Sometimes events happen so fast that even the experts are baffled by the speed of developments. Barely a decade ago, when the economy was booming, many were concerned about the rapidly dwindling US domestic natural gas supplies. There was talk of the need to build multiple liquefied natural gas (LNG) terminals to import the stuff from foreign sources, as far away as Qatar. For a while, the price of natural gas went as high as $12 per million BTUs. That picture has dramatically changed thanks to discoveries of non-conventional gas supplies – more plentiful than previously thought. And with stunning advancements in hydraulic fracturing technology, US Energy Information Administration has doubled its estimate of the country’s technically recoverable reserves of shale gas from 353,000 to 827,000 Billion cubic feet. How fast things change even in the slow moving energy business.
Superimposing the effect of the economic slowdown on top of this dramatic increase in supplies has resulted in a virtual collapse of prices. Natural gas currently trades at around $4.20-4.40 per million BTUs; it was as high as $9 a mere 2 years ago.

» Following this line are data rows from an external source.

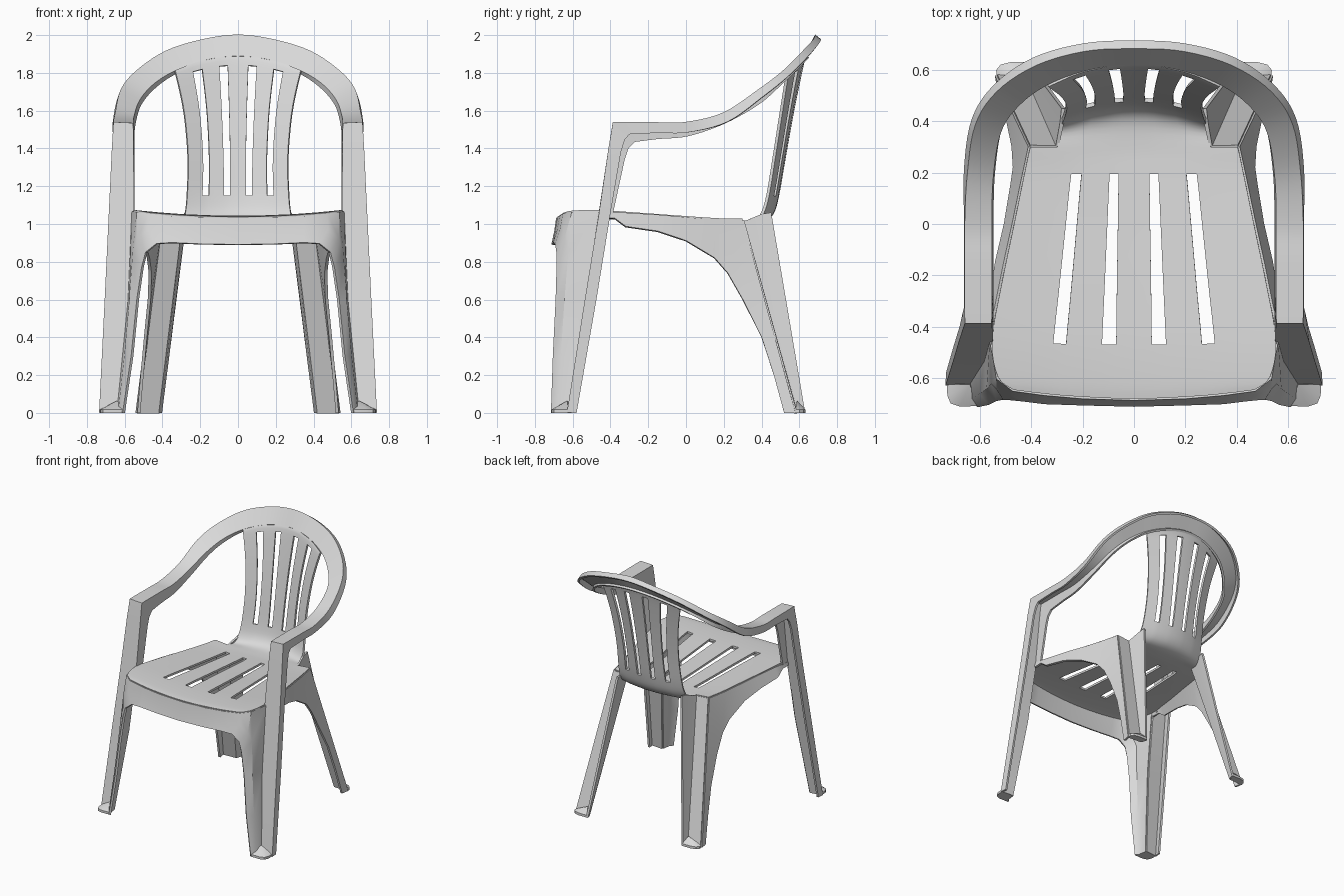
import bpy
from mathutils import Vector

plastic = bpy.data.materials.new("grey_plastic")
plastic.diffuse_color = (0.7, 0.7, 0.7, 1)


def smooth_rows(rows, k):
    """Sample a smooth curve through rows of numbers, k steps per segment."""
    out = []
    n = len(rows)
    for i in range(n - 1):
        p0, p1, p2, p3 = (rows[max(0, min(n - 1, j))] for j in (i - 1, i, i + 1, i + 2))
        for s in range(k):
            t = s / k
            out.append([0.5 * (2 * b + (c - a) * t + (2 * a - 5 * b + 4 * c - d) * t * t
                               + (3 * b - a - 3 * c + d) * t ** 3)
                        for a, b, c, d in zip(p0, p1, p2, p3)])
    out.append(list(rows[-1]))
    return out


def make_sheet(name, grid, keep=lambda i, j: True, mirror=True, thick=0.016):
    """Thin moulded sheet from a grid of points."""
    cols = len(grid[0])
    verts = [p for row in grid for p in row]
    faces = [(i * cols + j, i * cols + j + 1, (i + 1) * cols + j + 1, (i + 1) * cols + j)
             for i in range(len(grid) - 1) for j in range(cols - 1) if keep(i, j)]
    return finish(name, verts, faces, mirror, thick)


def finish(name, verts, faces, mirror, thick):
    me = bpy.data.meshes.new(name)
    me.from_pydata([tuple(v) for v in verts], [], faces)
    me.materials.append(plastic)
    ob = bpy.data.objects.new(name, me)
    bpy.context.collection.objects.link(ob)
    if mirror:
        ob.modifiers.new("mirror", 'MIRROR')
    if thick:
        sol = ob.modifiers.new("wall", 'SOLIDIFY')
        sol.thickness, sol.offset = thick, 0
    bpy.ops.object.select_all(action='DESELECT')
    ob.select_set(True)
    bpy.context.view_layer.objects.active = ob
    bpy.ops.object.convert(target='MESH')
    bpy.ops.object.shade_smooth_by_angle(angle=0.6)
    return ob


# Seat and slatted back: y, z, plan bow, dish, then half-widths of slots and edges
K = 4
profile = [
    (-.68, 1.03, .014, .009, .08, .13, .27, .32, .40, .47),
    (-.62, 1.035, .007, .009, .08, .13, .27, .32, .42, .53),
    (-.47, 1.035, .003, .009, .07, .125, .265, .315, .42, .555),
    (-.25, 1.025, .0, .009, .067, .115, .245, .292, .387, .52),
    (0, 1.012, .0, .009, .063, .104, .223, .266, .349, .468),
    (.195, 1.003, 0, .009, .06, .095, .205, .245, .32, .428),
    (.30, 1.0, 0, .011, .055, .085, .19, .225, .30, .405),
    (.40, 1.01, -.04, 0, .05, .08, .175, .21, .29, .39),
    (.455, 1.055, -.06, 0, .045, .077, .16, .195, .28, .38),
    (.485, 1.15, -.065, 0, .042, .075, .155, .19, .27, .37),
    (.52, 1.35, -.07, 0, .042, .078, .153, .187, .265, .37),
    (.565, 1.6, -.07, -.02, .047, .087, .165, .205, .285, .37),
    (.615, 1.84, -.07, -.055, .055, .10, .19, .24, .325, .37),
    (.63, 1.885, -.07, -.06, .057, .102, .195, .245, .335, .37)]
shell = []
for y, z, bow, dish, *xs in smooth_rows(profile, K):
    shell.append([(x, y + bow * (x / .3) ** 2, z + dish * (x / .3) ** 2) for x in [0] + xs])


def shell_keep(i, j):
    seg = i // K
    if j in (1, 3):                       # slots
        return not (2 <= seg < 5 or 9 <= seg < 12)
    return j < 5 or seg < 6               # seat is wider than the back


make_sheet("seat_and_back", shell, shell_keep)

# Front apron flowing into the inner panel of each front leg
apron = [
    [(0, -.68, 1.03), (0, -.69, .96), (0, -.705, .89)],
    [(.2, -.674, 1.034), (.2, -.685, .96), (.2, -.70, .893)],
    [(.35, -.661, 1.042), (.35, -.675, .965), (.35, -.695, .90)],
    [(.47, -.645, 1.053), (.475, -.66, .97), (.43, -.685, .895)],
    [(.53, -.60, 1.063), (.53, -.64, .92), (.485, -.68, .85)],
    [(.555, -.455, 1.065), (.55, -.62, .85), (.505, -.68, .77)],
    [(.575, -.525, .6), (.568, -.64, .6), (.53, -.685, .6)],
    [(.605, -.573, .3), (.595, -.66, .3), (.56, -.70, .3)],
    [(.635, -.62, 0), (.628, -.68, 0), (.605, -.71, 0)]]
make_sheet("front_apron", apron)

# Side apron flowing into the side panel of each rear leg
side = [
    [(.556, -.455, 1.06), (.558, -.45, 1.03)],
    [(.555, -.40, 1.06), (.56, -.38, 1.03)],
    [(.535, -.32, 1.057), (.561, -.32, .985)],
    [(.501, -.15, 1.047), (.535, -.15, .96)],
    [(.468, 0, 1.034), (.50, 0, .91)],
    [(.437, .15, 1.024), (.475, .15, .82)],
    [(.405, .30, 1.02), (.465, .22, .74)],
    [(.459, .415, .6), (.47, .30, .6)],
    [(.484, .47, .4), (.49, .40, .4)],
    [(.51, .525, .2), (.508, .465, .2)],
    [(.535, .58, 0), (.525, .52, 0)]]
make_sheet("side_apron", side)

# Rear leg: back-facing strip and inner wall
rear = [
    [(.405, .30, 1.02), (.30, .30, 1.011), (.281, .395, 1.05), (.275, .45, 1.06)],
    [(.535, .58, 0), (.425, .585, 0), (.415, .61, 0), (.41, .63, 0)]]
make_sheet("rear_leg", rear)

# Front legs, arms and top rail: inner lip, inner edge, outer edge, outer lip
leg = [
    ((.63, -.56, 0), (.635, -.62, 0), (.73, -.625, 0), (.725, -.58, 0)),
    ((.57, -.47, .6), (.575, -.525, .6), (.70, -.53, .6), (.695, -.475, .6)),
    ((.555, -.39, 1.04), (.555, -.455, 1.06), (.678, -.455, 1.06), (.672, -.40, 1.06)),
    ((.556, -.325, 1.34), (.558, -.405, 1.40), (.662, -.405, 1.40), (.66, -.345, 1.38)),
    ((.556, -.305, 1.40), (.56, -.388, 1.50), (.656, -.388, 1.50), (.655, -.325, 1.445))]
arm = [
    ((.556, -.27, 1.435), (.56, -.383, 1.53), (.655, -.383, 1.535), (.655, -.30, 1.475)),
    ((.556, -.15, 1.45), (.56, -.15, 1.53), (.655, -.15, 1.533), (.655, -.15, 1.482)),
    ((.556, .01, 1.465), (.56, 0, 1.53), (.655, 0, 1.535), (.655, .01, 1.485)),
    ((.55, .20, 1.53), (.555, .18, 1.57), (.645, .20, 1.585), (.655, .22, 1.54)),
    ((.52, .38, 1.63), (.525, .36, 1.655), (.615, .39, 1.71), (.625, .41, 1.675)),
    ((.445, .485, 1.72), (.45, .47, 1.74), (.53, .52, 1.81), (.54, .54, 1.78)),
    ((.33, .57, 1.80), (.33, .555, 1.815), (.38, .62, 1.91), (.39, .645, 1.885)),
    ((.17, .625, 1.855), (.17, .61, 1.87), (.19, .675, 1.97), (.195, .70, 1.95)),
    ((0, .645, 1.875), (0, .63, 1.89), (0, .685, 1.995), (0, .71, 1.972))]


def flip(stations):
    return [tuple((-x, y, z) for x, y, z in s) for s in reversed(stations)]


flat = [[c for p in s for c in p] for s in arm + flip(arm[:-1])]
rail = [[tuple(r[i:i + 3]) for i in (0, 3, 6, 9)] for r in smooth_rows(flat, 5)]
frame = leg + rail + flip(leg)
last = len(frame) - 1
make_sheet("arms_and_front_legs", frame,
           lambda i, j: j > 0 or 2 <= i < last - 2, mirror=False)


# Feet: small sloped caps in the corner of each leg
def foot(name, apex, corner, rim):
    ring = [corner] + rim
    n = len(ring)
    verts = [apex] + [(x, y, .018) for x, y in ring] + [(x, y, 0) for x, y in ring]
    faces = []
    for i in range(n):
        a, b = 1 + i, 1 + (i + 1) % n
        faces += [(0, a, b), (a, a + n, b + n, b)]
    faces.append(tuple(range(2 * n, n, -1)))
    finish(name, verts, faces, True, 0)


foot("front_foot", (.64, -.627, .065), (.637, -.618),
     [(.607, -.71), (.68, -.712), (.715, -.70), (.728, -.67), (.73, -.625)])
foot("rear_foot", (.432, .588, .065), (.428, .58),
     [(.535, .578), (.538, .60), (.52, .622), (.48, .632), (.41, .632)])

The EIA now projects that prices will remain below $5 per thousand cubic feet until 2022. Futures market does not expect prices to rise above $6 per million BTUs until 2017.
The effect of economic slump has also been surprisingly strong. In 2009, the last full year for which data is available, US burned 22.7 trillion cubic feet of natural gas – slightly less than what was consumed in 2000. The same has happened to oil consumption, now expected to remain essentially flat through 2035, according to the latest EIA estimates. Growth is passé.
The combination of flat demand and increased supplies has resulted in the “perception that the market is basically oversupplied forever,” in the words of Jen Snyder, a Principal at Wood MacKenzie, a consultancy. This, plus gradually tightening regulations imposed and proposed by the Environmental Protections Agency (EPA) is likely to result in significant retirements of old and inefficient coal-fired generation over the next decade, largely replaced by more efficient and less polluting natural gas plants, consistent with the Black & Veatch projections in the preceding article.
The dash-for-gas is already underway. Over the past decade some 270 GW of new gas fired plants have come on line in the US – a trend that is projected to continue. Coal, on the other hand, is projected to sit mostly on the sideline. Despite the best efforts of the powerful coal-lobby, coal’s share of US power generation has dropped from 52% in 2000 to 45% in 2009. Natural gas’ share, by contrast, has increased from 16% to 24%. Black & Veatch projects the share of natural gas to reach 40% by 2035. Coal is also passé.
The long-term implications of vast supplies of non-conventional gas at reasonable prices extending into the future – the current accepted norm or the new normal in the words of Mark Griffith, Managing Director of Black & Veatch, are profound. Investing in new nuclear reactors, for example, will be a lot less attractive at the current low natural gas prices. Likewise, renewable energy resources also look less attractive by comparison but their future growth is driven by regulatory mandates, such as renewable portfolio standards (RPS), and propelled by production tax credits (PTC), generous feed-in-tariffs (FITs) and other artificial or non-market incentives. This explains the continued growth of wind, solar and other renewable resources. EIA projects renewable resources including hydro to account for 14% of US electricity generation by 2035, consistent with Black & Veatch predictions.
More stunning is that the EIA’s most recent Annual Energy Outlook for 2011, forecasts electricity prices to fall from 9.8 cents/kWh in 2009 to 8.9 by 2016 and remain at an incredible 9.2 cents/kWh by 2035 in 2009 dollars. How often does one experience flat or falling prices for anything these days?
There are, to be sure, dangers associated with the current herd mentality where virtually everyone is assuming the same rosy scenario. If the US version of dash-for-gas continues followed by a collapse of the non-conventional gas supply, the country will be in a bind. How could such a reversal happen? There are already concerns about the effect of hydraulic fracturing on local water supplies, which the experts dismiss as trivial.
It is always prudent to have a Plan B, just in case Plan A does not work.
This post is extracted from EEnergy Informer, January 2011 issue.